If an ex-state senator from the south side is running against a governor of Alaska, they will have very different records in terms of what they supported and what they voted for. Gun control is a lot more popular in Chicago than in Alaska, hunting a lot more popular in Alaska than in Chicago. But whichever one wins the election—I am ignoring the minor distinction between a presidential and vice-presidential candidate—will have the same job, depend on the same electorate to get reelected. The differences that in large part explain their past record will have mostly disappeared.
So perhaps there really is something to be said for judging character rather than voting record. Doing so makes both candidates look better, at least to me. Obama's voting record is that of a very liberal Democrat. But what I can judge of his actual views, in part from the people around him, in part from his own statements, suggests that he is much less of an ideologue than that record suggests, that he might, for instance, make a serious effort to pull libertarians out of the Republican party, which has not given them much in recent years, and into the Democratic, something I suggested several years ago. He might even try to rebuild the Democratic party around something a little more up to date and relevant than the New Deal.

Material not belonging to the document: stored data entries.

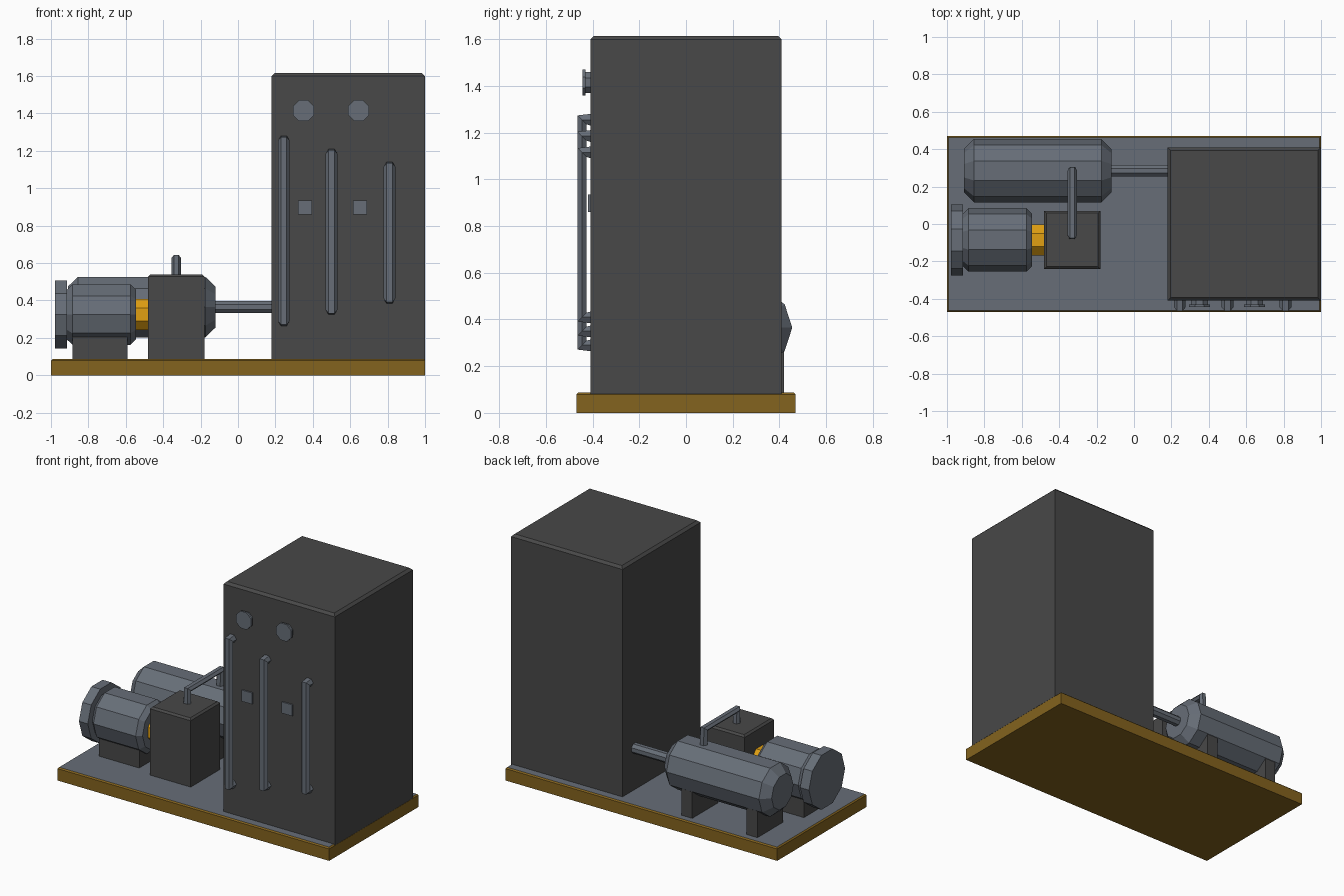
import bpy, bmesh, math
from mathutils import Vector

cube = bpy.data.objects.get("Cube")
if cube:
    bpy.data.objects.remove(cube, do_unlink=True)


def material(name, r, g, b):
    m = bpy.data.materials.new(name)
    m.use_nodes = True
    m.diffuse_color = (r, g, b, 1)
    m.node_tree.nodes["Principled BSDF"].inputs["Base Color"].default_value = (r, g, b, 1)
    return m


DARK = material("dark grey", 0.065, 0.065, 0.065)
STEEL = material("steel blue grey", 0.135, 0.155, 0.185)
OCHRE = material("ochre", 0.23, 0.125, 0.013)
YELLOW = material("safety yellow", 0.75, 0.35, 0.006)


def add_object(name, bm, *mats):
    bmesh.ops.recalc_face_normals(bm, faces=bm.faces)
    mesh = bpy.data.meshes.new(name)
    bm.to_mesh(mesh)
    bm.free()
    for m in mats:
        mesh.materials.append(m)
    obj = bpy.data.objects.new(name, mesh)
    bpy.context.collection.objects.link(obj)
    return obj


def box(name, low, high, mats, chamfer=0, top_index=0):
    """Box between two corners, with an optional chamfered top rim."""
    bm = bmesh.new()
    low, high = Vector(low), Vector(high)
    bmesh.ops.create_cube(bm)
    for v in bm.verts:
        v.co = (low + high) / 2 + v.co * (high - low)
    if chamfer:
        rim = [e for e in bm.edges if all(v.co.z > high.z - 1e-5 for v in e.verts)]
        bmesh.ops.bevel(bm, geom=rim, offset=chamfer, segments=1, affect='EDGES')
    bm.normal_update()
    for f in bm.faces:
        f.material_index = top_index if f.normal.z > 0.9 else 0
    return add_object(name, bm, *mats)


def turned(name, centre, profile, mat, sides=10, axis='X', flat=False):
    """Faceted solid turned about X or Y from (position, radius) pairs."""
    bm = bmesh.new()
    rings = []
    for pos, r in profile:
        ring = []
        for i in range(sides):
            a = math.tau * (i + (0.5 if flat else 0)) / sides
            u, w = centre[0] + r * math.cos(a), centre[1] + r * math.sin(a)
            ring.append(bm.verts.new((pos, u, w) if axis == 'X' else (u, pos, w)))
        rings.append(ring)
    for a, b in zip(rings, rings[1:]):
        for i in range(sides):
            j = (i + 1) % sides
            bm.faces.new((a[i], a[j], b[j], b[i]))
    bm.faces.new(rings[0])
    bm.faces.new(rings[-1])
    return add_object(name, bm, mat)


def pipe(name, points, radius):
    """Six-sided bent pipe."""
    curve = bpy.data.curves.new(name, 'CURVE')
    curve.dimensions = '3D'
    curve.bevel_depth = radius
    curve.bevel_resolution = 1
    curve.use_fill_caps = True
    spline = curve.splines.new('POLY')
    spline.points.add(len(points) - 1)
    for p, co in zip(spline.points, points):
        p.co = (*co, 1)
    spline.use_smooth = False
    curve.materials.append(STEEL)
    obj = bpy.data.objects.new(name, curve)
    bpy.context.collection.objects.link(obj)


# Skid base and cabinet
box("skid_base", (-1, -0.47, 0), (1, 0.47, 0.087), (OCHRE, STEEL), 0.008, 1)
box("cabinet", (0.18, -0.41, 0.08), (1, 0.41, 1.615), (DARK,), 0.016)

# Tank with outlet pipe and legs
tank = (0.285, 0.365)
turned("tank", tank, [(-0.91, 0.115), (-0.855, 0.17), (-0.175, 0.17), (-0.12, 0.115)], STEEL)
turned("outlet_pipe", tank, [(-0.14, 0.034), (0.2, 0.034)], STEEL, 8, flat=True)
for label, x in (("outer", -0.82), ("inner", -0.34)):
    box(f"tank_leg_{label}", (x, 0.15, 0.08), (x + 0.08, 0.42, 0.27), (DARK,))

# Motor, end flange, foot and coupling
shaft = (-0.085, 0.325)
turned("motor", shaft, [(-0.915, 0.14), (-0.885, 0.17), (-0.575, 0.17), (-0.545, 0.14)], STEEL)
turned("motor_flange", shaft, [(-0.978, 0.19), (-0.913, 0.19)], STEEL)
box("motor_foot", (-0.885, -0.195, 0.08), (-0.59, 0.025, 0.22), (DARK,))
turned("coupling", shaft, [(-0.56, 0.089), (-0.47, 0.089)], YELLOW, 8, flat=True)

# Pump and its delivery pipe
box("pump_body", (-0.48, -0.24, 0.08), (-0.18, 0.07, 0.54), (DARK,), 0.012)
pipe("delivery_pipe", [(-0.33, -0.06, 0.5), (-0.33, -0.06, 0.627),
                       (-0.33, 0.285, 0.627), (-0.33, 0.285, 0.48)], 0.026)

# Bent rails on the cabinet front
for label, x, low, high in (("right", 0.245, 0.29, 1.255), ("middle", 0.5, 0.35, 1.185),
                            ("left", 0.81, 0.41, 1.115)):
    pipe(f"rail_{label}", [(x, -0.4, low), (x, -0.445, low),
                           (x, -0.445, high), (x, -0.4, high)], 0.031)

# Gauges and square switches
for label, x in (("right", 0.35), ("left", 0.645)):
    turned(f"gauge_{label}", (x, 1.415),
           [(-0.4, 0.049), (-0.43, 0.049), (-0.43, 0.061), (-0.443, 0.061)],
           STEEL, 8, 'Y', True)
    x += 0.008
    box(f"switch_{label}", (x - 0.038, -0.419, 0.86), (x + 0.038, -0.4, 0.935), (STEEL,))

Similarly for Sarah Palin. As critics have pointed out, her much publicized opposition to earmarks and government spending stopped well short of declining federal money for Alaska when she, as governor, had a chance to get it. But then, that is what one would expect of a governor. Her actions with regard to Alaskan money are perhaps a better measure of how she would act with regard to federal spending if she got promoted out of her present job. And her general style suggests the sort of politician who would be willing to fight, perhaps able to win, against a variety of entrenched interest groups.
Now if I could just forget about those other two... .
Labels: Palin Obama